Haemoglobin: Quaternary structure - four polypeptide chains, 2x alpha, 2x beta; form one haemoglobin molecule, subunits held by hydrogen bonds, ionic bonds and disulphide bridges; each subunit contains haem prosthetic group - essential for function - conjugated protein; carriage of oxygen from alveoli to respiring cells and carbon dioxide from respiring cells to alveoli.
Insulin: Quaternary structure - two polypeptide chains; a chain begins with alpha helix, B chain ends with beta pleated sheet; joined by disulphide bridges; soluble -hydrophilic R groups on outside of molecule; insulin binds to receptors on outer surface of cells to aid uptake of glucose from blood.
Pepsin: Single polypeptide chain, 327 amino acids in length - 4 basic R groups, 43 acidic R groups - stable in acidic environment of stomach; symmetrical tertiary structure held by hydrogen bonds and disulphide bridges; digestive enzyme.


Describe the methods of protein modelling.

Ab initio: 3D modelling based on electrical and physical properties, provides more than one possible model from an amino acid solution.
Comparative protein modelling: Protein threading scans amino acid sequence, compare against known sequences in a data base, provides possible set of models to match sequence.


Name the key inorganic ions and describe their role. (this is a brief summary only; you also need to identify what would happen if an ion is in deficit).

Calcium, Ca2+. Rigidity of bones and teeth; blood clotting; muscle contraction.
Sodium, Na2+. Regulation of osmotic pressure; absorption of carbohydrate; turgidity og plant vacuole.
Potassium, K+. Osmoregulation and pH; transport across cell membranes; generation of leaves and flowers in plants; transmission in nerves and muscle contraction.
Hydrogen, H+. Photosynthesis and respiration; transport of oxygen in blood; regulation of blood pH.
Ammonium; NH4+. Amino acids and proteins; hormones; nucleic acids; nitrogen cycle.
Nitrate, NO3-. Amino acids and proteins; nucleic acids; hormones; nitrogen cycle.
Hydrogencarbonate; HCO3-. Regulation of blood pH; transport of carbon dioxide in blood.
Chloride, Cl-. Urine production; osmoregulation; transport of carbon dioxide; carriage of oxygen; regulation of blood pH; root growth in plants.
Hydroxide, OH-. Regulation of blood pH.

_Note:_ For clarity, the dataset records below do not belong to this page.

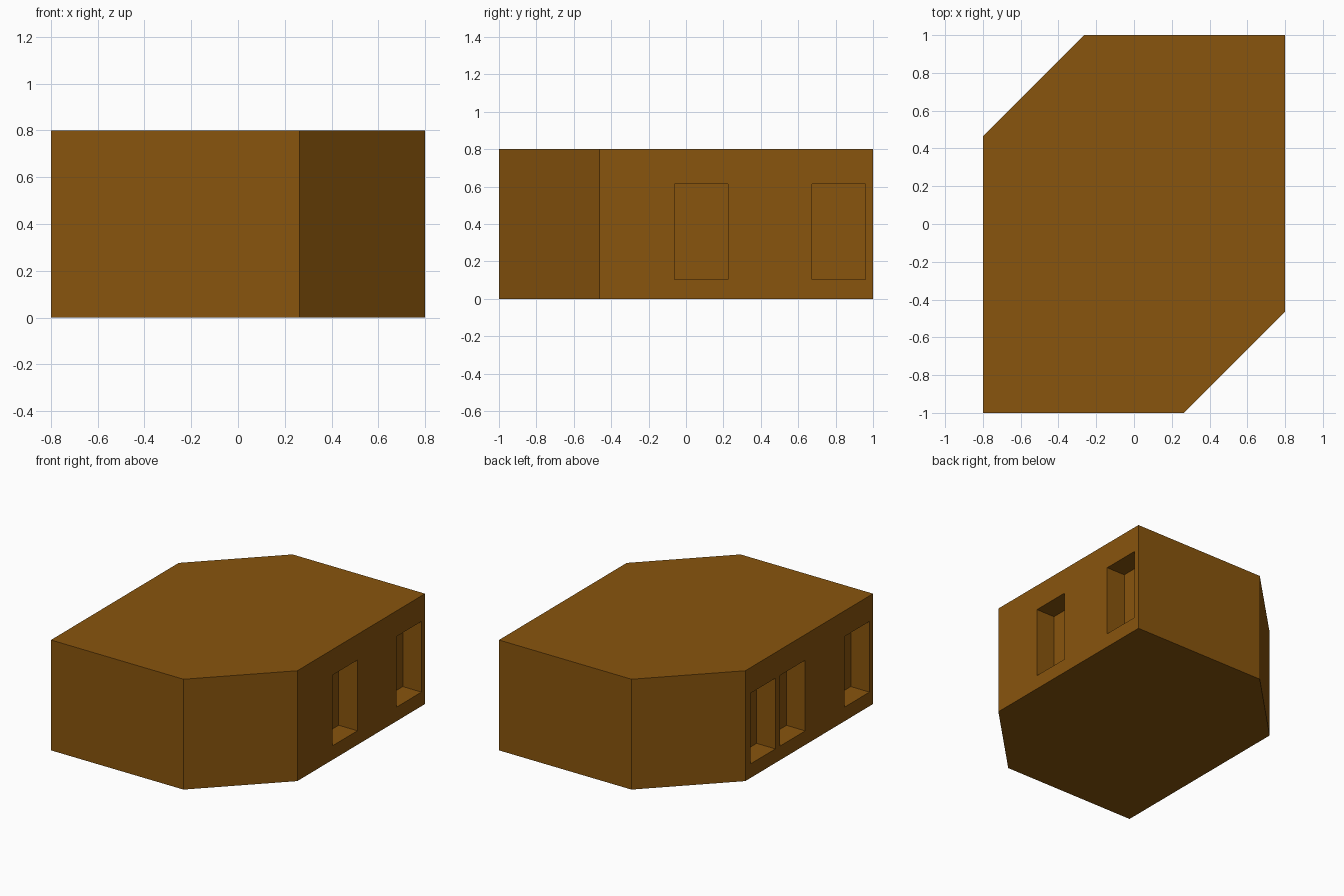
import bpy, bmesh
from mathutils import Matrix, Vector

if "Cube" in bpy.data.objects:
    bpy.data.objects.remove(bpy.data.objects["Cube"])

W, D, H = 0.8, 1.0, 0.8      # half width, half depth, height
CUT = 0.537                  # size of the two chamfered corners
WIN_W, WIN_H, WIN_Z, WIN_DEPTH = 0.286, 0.512, 0.358, 0.15

mat = bpy.data.materials.new("brown")
mat.diffuse_color = (0.25, 0.09, 0.004, 1)
mat.use_nodes = True
mat.node_tree.nodes["Principled BSDF"].inputs["Base Color"].default_value = mat.diffuse_color


def new_object(name, bm):
    mesh = bpy.data.meshes.new(name)
    bmesh.ops.recalc_face_normals(bm, faces=bm.faces)
    bm.to_mesh(mesh)
    bm.free()
    mesh.materials.append(mat)
    obj = bpy.data.objects.new(name, mesh)
    bpy.context.collection.objects.link(obj)
    return obj


# Main block: six-sided prism, half the outline turned 180 degrees for the rest
half = [(-W, -D), (W - CUT, -D), (W, -D + CUT)]
outline = half + [(-x, -y) for x, y in half]
bm = bmesh.new()
base = bm.faces.new([bm.verts.new((x, y, 0)) for x, y in outline])
top = bmesh.ops.extrude_face_region(bm, geom=[base])
bmesh.ops.translate(bm, vec=(0, 0, H),
                    verts=[v for v in top["geom"] if isinstance(v, bmesh.types.BMVert)])
building = new_object("building_block", bm)

# Window recesses: two on the right wall, three on the left wall
bm = bmesh.new()
for side, centres in ((1, (0.082, 0.816)), (-1, (0.262, -0.08, -0.816))):
    for y in centres:
        m = (Matrix.Translation((side * W, y, WIN_Z))
             @ Matrix.Diagonal(Vector((2 * WIN_DEPTH, WIN_W, WIN_H, 1))))
        bmesh.ops.create_cube(bm, size=1, matrix=m)
cutter = new_object("window_cutter", bm)
cutter.hide_render = True
cutter.hide_set(True)

cut = building.modifiers.new("window_recesses", 'BOOLEAN')
cut.operation = 'DIFFERENCE'
cut.solver = 'EXACT'
cut.object = cutter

What is the aim of chromatography?

Separation of molecules based on size.
Smaller molecules travel further than larger molecules.
Two stages: Stationary - the paper or TLC plate. Mobile - the solvent relevant for the specific biological molecule.


What is the method for chromatography?

Draw line in pencil at bottom of paper/TLC plate.
Dot sample onto line, allow to dry between dots.
Place in solvent, cover, leave.
Run until solvent reaches just below top of paper.
Calculate Rf value.


How is the Rf value calculated?

Rf = x/y.
x = distance travelled by molecule.
y = distance travelled by front.


How are colourless molecules resolved?

Ultraviolet light - TLC plates show fluorescence, spots mask glow.
Ninhydrin - binds to amino acids, visible as brown/purple dots.
Iodine - add crystals, seal container, vapour forms and binds molecules.


Describe how chromatography works.

Rate of travel through plate determined by: size of molecule, solubility in given solvent.
Exposed -OH groups on surface of plate or paper form H bonds with molecules.
Highly polar molecules adsorbed to surface more easily than less polar molecules.
Less polar molecules move more easily up the paper or plate - less ‘stick’.